About this task: Of all the entries below, retype only the lines from the one with "import bpy, bmesh" through the one with "an x,y outline", exactly as they appear.

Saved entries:
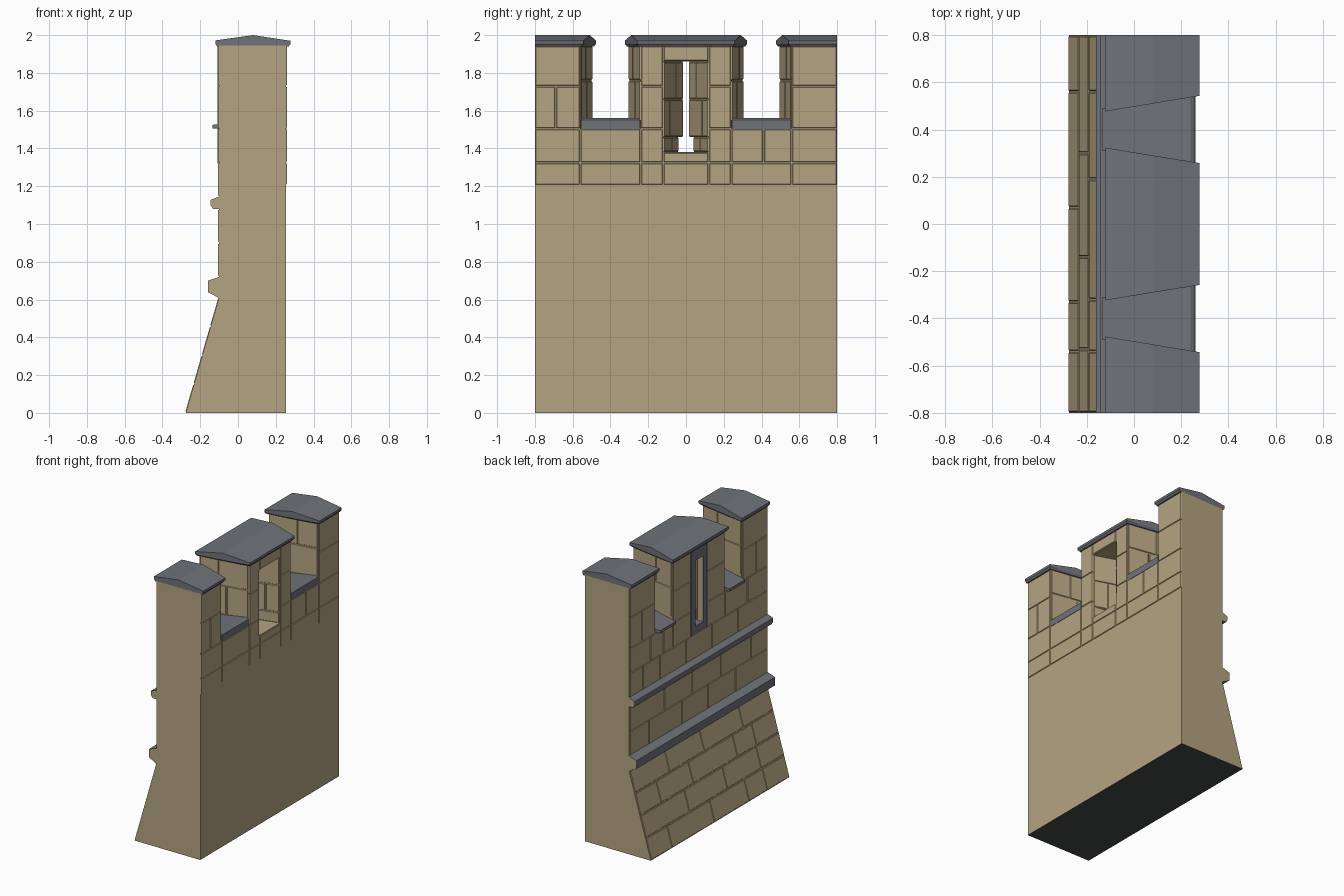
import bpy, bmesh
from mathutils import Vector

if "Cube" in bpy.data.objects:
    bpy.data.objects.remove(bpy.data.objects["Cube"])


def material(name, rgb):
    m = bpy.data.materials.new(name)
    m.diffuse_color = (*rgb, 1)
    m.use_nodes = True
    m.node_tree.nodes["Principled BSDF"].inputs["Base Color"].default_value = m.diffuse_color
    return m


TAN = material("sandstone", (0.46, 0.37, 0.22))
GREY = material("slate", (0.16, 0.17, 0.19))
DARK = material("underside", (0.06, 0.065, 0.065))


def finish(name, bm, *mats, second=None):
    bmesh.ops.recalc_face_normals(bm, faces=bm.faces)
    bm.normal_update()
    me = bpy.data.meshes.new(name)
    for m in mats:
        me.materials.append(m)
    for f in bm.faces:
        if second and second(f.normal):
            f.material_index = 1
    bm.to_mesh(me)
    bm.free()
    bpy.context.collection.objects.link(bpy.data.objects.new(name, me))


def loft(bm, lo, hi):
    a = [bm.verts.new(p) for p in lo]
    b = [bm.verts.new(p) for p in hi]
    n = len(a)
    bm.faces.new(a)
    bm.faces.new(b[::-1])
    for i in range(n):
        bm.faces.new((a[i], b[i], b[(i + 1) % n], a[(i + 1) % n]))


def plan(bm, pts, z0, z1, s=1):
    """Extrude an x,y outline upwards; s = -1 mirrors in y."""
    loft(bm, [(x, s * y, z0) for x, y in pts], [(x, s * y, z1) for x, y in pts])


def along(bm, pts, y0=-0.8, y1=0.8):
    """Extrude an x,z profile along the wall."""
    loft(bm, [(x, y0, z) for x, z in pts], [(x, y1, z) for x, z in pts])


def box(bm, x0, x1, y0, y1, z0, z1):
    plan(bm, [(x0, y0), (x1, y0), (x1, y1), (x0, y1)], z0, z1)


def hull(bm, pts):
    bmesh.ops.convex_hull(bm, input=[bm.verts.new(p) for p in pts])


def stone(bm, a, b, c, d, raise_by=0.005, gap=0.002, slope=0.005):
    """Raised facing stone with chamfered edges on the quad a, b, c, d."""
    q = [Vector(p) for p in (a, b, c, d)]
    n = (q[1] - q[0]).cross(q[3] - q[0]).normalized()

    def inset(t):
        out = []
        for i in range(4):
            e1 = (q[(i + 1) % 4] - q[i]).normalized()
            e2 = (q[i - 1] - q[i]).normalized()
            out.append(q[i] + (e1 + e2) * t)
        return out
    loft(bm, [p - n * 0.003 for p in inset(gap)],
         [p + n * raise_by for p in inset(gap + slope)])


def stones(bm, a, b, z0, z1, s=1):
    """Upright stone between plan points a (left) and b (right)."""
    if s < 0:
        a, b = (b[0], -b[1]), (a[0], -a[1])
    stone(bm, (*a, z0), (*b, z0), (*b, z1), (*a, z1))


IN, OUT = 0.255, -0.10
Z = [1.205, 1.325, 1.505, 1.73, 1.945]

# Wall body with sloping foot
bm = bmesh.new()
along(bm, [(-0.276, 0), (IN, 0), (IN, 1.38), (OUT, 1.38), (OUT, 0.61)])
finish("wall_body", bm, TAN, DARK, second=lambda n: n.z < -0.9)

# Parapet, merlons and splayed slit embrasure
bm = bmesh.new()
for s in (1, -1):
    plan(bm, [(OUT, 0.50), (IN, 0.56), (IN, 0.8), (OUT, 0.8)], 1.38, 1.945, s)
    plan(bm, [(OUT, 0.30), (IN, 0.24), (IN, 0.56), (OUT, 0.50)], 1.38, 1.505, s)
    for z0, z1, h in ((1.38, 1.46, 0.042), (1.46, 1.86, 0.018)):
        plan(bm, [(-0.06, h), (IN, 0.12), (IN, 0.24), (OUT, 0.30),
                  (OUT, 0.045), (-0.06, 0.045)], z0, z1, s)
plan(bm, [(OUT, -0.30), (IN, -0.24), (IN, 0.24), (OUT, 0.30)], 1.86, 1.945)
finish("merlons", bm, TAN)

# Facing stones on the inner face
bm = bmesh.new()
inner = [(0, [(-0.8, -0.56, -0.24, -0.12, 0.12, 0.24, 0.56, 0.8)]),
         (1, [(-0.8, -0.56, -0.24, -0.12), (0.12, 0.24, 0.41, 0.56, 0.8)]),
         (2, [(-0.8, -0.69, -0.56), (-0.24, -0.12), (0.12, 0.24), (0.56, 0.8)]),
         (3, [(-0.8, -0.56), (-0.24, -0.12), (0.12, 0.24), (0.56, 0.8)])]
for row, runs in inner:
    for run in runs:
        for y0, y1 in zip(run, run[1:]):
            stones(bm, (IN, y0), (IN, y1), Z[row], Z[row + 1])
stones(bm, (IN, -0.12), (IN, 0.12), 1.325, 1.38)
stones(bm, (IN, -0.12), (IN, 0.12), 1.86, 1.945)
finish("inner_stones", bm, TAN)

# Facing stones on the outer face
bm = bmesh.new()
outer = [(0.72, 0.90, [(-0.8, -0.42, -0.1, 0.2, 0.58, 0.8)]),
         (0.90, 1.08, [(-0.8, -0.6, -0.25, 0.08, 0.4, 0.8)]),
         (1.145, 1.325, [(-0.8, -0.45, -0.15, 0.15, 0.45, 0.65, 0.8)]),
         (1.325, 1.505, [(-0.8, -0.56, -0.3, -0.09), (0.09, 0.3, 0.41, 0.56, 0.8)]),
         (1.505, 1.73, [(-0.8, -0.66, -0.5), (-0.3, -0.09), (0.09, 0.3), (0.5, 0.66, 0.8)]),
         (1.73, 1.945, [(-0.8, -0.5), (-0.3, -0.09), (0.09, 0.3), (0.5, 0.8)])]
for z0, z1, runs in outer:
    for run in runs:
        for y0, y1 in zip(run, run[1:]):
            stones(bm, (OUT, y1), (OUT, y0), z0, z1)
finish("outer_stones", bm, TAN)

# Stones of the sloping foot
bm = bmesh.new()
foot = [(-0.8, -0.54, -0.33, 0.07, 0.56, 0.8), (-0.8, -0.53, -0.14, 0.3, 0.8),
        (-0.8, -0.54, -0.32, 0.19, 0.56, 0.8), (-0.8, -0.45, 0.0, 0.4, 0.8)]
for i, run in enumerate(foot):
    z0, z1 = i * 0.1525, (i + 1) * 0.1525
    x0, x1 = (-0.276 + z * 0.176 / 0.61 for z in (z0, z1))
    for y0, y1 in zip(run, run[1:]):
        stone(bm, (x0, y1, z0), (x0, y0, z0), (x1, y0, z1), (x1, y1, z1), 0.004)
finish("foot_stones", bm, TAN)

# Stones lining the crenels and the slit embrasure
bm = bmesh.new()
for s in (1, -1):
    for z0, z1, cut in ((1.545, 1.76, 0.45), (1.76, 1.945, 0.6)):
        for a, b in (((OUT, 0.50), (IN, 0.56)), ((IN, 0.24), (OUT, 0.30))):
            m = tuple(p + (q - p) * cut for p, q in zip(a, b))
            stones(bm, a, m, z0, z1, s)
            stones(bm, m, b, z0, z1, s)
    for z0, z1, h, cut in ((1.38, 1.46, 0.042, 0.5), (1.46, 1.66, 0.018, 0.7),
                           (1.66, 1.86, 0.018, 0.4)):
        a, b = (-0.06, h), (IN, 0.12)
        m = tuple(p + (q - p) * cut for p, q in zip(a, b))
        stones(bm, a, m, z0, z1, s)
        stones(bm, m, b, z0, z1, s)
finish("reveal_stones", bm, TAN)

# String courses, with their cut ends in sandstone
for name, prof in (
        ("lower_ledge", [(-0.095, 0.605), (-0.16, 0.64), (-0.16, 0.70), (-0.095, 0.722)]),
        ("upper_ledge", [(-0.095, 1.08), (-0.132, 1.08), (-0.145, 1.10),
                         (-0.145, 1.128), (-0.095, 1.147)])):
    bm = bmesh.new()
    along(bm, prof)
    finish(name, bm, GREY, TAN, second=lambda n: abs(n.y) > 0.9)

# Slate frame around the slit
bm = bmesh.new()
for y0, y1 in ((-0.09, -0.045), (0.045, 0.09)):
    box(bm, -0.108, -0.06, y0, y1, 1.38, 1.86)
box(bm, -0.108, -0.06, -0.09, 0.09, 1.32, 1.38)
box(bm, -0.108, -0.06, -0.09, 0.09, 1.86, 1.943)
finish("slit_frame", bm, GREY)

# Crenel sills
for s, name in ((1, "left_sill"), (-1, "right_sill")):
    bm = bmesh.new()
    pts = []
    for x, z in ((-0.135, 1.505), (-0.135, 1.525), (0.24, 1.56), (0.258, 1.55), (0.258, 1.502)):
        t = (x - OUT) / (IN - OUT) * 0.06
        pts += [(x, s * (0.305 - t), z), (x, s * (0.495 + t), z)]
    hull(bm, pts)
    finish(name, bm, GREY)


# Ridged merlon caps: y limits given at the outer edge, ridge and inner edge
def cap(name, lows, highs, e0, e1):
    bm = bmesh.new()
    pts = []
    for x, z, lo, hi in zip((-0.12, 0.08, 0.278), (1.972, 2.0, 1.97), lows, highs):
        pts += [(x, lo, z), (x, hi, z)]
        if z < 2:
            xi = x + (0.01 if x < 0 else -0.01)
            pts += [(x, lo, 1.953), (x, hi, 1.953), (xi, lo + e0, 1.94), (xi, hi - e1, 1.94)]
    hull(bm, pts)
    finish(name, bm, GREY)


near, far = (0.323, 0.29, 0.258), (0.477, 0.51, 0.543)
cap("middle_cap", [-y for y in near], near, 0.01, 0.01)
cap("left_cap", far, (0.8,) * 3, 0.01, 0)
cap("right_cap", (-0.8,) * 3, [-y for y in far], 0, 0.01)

--

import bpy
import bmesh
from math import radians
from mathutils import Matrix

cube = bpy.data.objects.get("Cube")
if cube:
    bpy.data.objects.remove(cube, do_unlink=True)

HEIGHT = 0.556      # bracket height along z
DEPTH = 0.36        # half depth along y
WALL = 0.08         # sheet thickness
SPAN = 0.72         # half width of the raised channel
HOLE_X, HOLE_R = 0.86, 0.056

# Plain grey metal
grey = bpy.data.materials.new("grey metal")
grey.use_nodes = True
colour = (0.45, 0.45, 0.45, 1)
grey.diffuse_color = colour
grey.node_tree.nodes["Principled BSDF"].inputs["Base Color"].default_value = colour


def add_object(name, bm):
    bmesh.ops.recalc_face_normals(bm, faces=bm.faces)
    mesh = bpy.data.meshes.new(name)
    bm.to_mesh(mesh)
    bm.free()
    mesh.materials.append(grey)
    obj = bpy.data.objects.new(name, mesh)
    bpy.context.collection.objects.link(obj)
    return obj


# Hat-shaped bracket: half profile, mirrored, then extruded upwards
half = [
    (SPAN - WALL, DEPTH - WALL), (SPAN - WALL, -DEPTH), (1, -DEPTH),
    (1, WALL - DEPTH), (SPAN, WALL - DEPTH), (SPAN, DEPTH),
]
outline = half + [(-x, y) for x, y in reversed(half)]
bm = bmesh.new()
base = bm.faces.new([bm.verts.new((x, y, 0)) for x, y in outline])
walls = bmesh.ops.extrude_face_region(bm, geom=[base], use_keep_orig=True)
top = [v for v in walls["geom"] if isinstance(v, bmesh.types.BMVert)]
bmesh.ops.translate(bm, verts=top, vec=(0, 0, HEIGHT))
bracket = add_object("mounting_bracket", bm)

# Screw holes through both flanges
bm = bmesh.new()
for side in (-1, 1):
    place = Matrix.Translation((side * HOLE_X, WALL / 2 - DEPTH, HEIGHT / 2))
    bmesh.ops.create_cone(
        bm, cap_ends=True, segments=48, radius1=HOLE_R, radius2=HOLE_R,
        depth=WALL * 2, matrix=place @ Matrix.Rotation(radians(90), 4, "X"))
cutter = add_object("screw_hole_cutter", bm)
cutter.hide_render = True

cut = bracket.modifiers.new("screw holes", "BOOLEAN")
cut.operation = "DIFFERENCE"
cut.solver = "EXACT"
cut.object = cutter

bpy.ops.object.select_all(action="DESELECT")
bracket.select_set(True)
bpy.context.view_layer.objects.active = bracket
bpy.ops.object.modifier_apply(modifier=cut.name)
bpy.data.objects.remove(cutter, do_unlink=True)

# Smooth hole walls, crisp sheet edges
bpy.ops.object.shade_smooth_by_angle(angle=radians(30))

Solution to this exercise:
import bpy, bmesh
from mathutils import Vector

if "Cube" in bpy.data.objects:
    bpy.data.objects.remove(bpy.data.objects["Cube"])


def material(name, rgb):
    m = bpy.data.materials.new(name)
    m.diffuse_color = (*rgb, 1)
    m.use_nodes = True
    m.node_tree.nodes["Principled BSDF"].inputs["Base Color"].default_value = m.diffuse_color
    return m


TAN = material("sandstone", (0.46, 0.37, 0.22))
GREY = material("slate", (0.16, 0.17, 0.19))
DARK = material("underside", (0.06, 0.065, 0.065))


def finish(name, bm, *mats, second=None):
    bmesh.ops.recalc_face_normals(bm, faces=bm.faces)
    bm.normal_update()
    me = bpy.data.meshes.new(name)
    for m in mats:
        me.materials.append(m)
    for f in bm.faces:
        if second and second(f.normal):
            f.material_index = 1
    bm.to_mesh(me)
    bm.free()
    bpy.context.collection.objects.link(bpy.data.objects.new(name, me))


def loft(bm, lo, hi):
    a = [bm.verts.new(p) for p in lo]
    b = [bm.verts.new(p) for p in hi]
    n = len(a)
    bm.faces.new(a)
    bm.faces.new(b[::-1])
    for i in range(n):
        bm.faces.new((a[i], b[i], b[(i + 1) % n], a[(i + 1) % n]))


def plan(bm, pts, z0, z1, s=1):
    """Extrude an x,y outline upwards; s = -1 mirrors in y."""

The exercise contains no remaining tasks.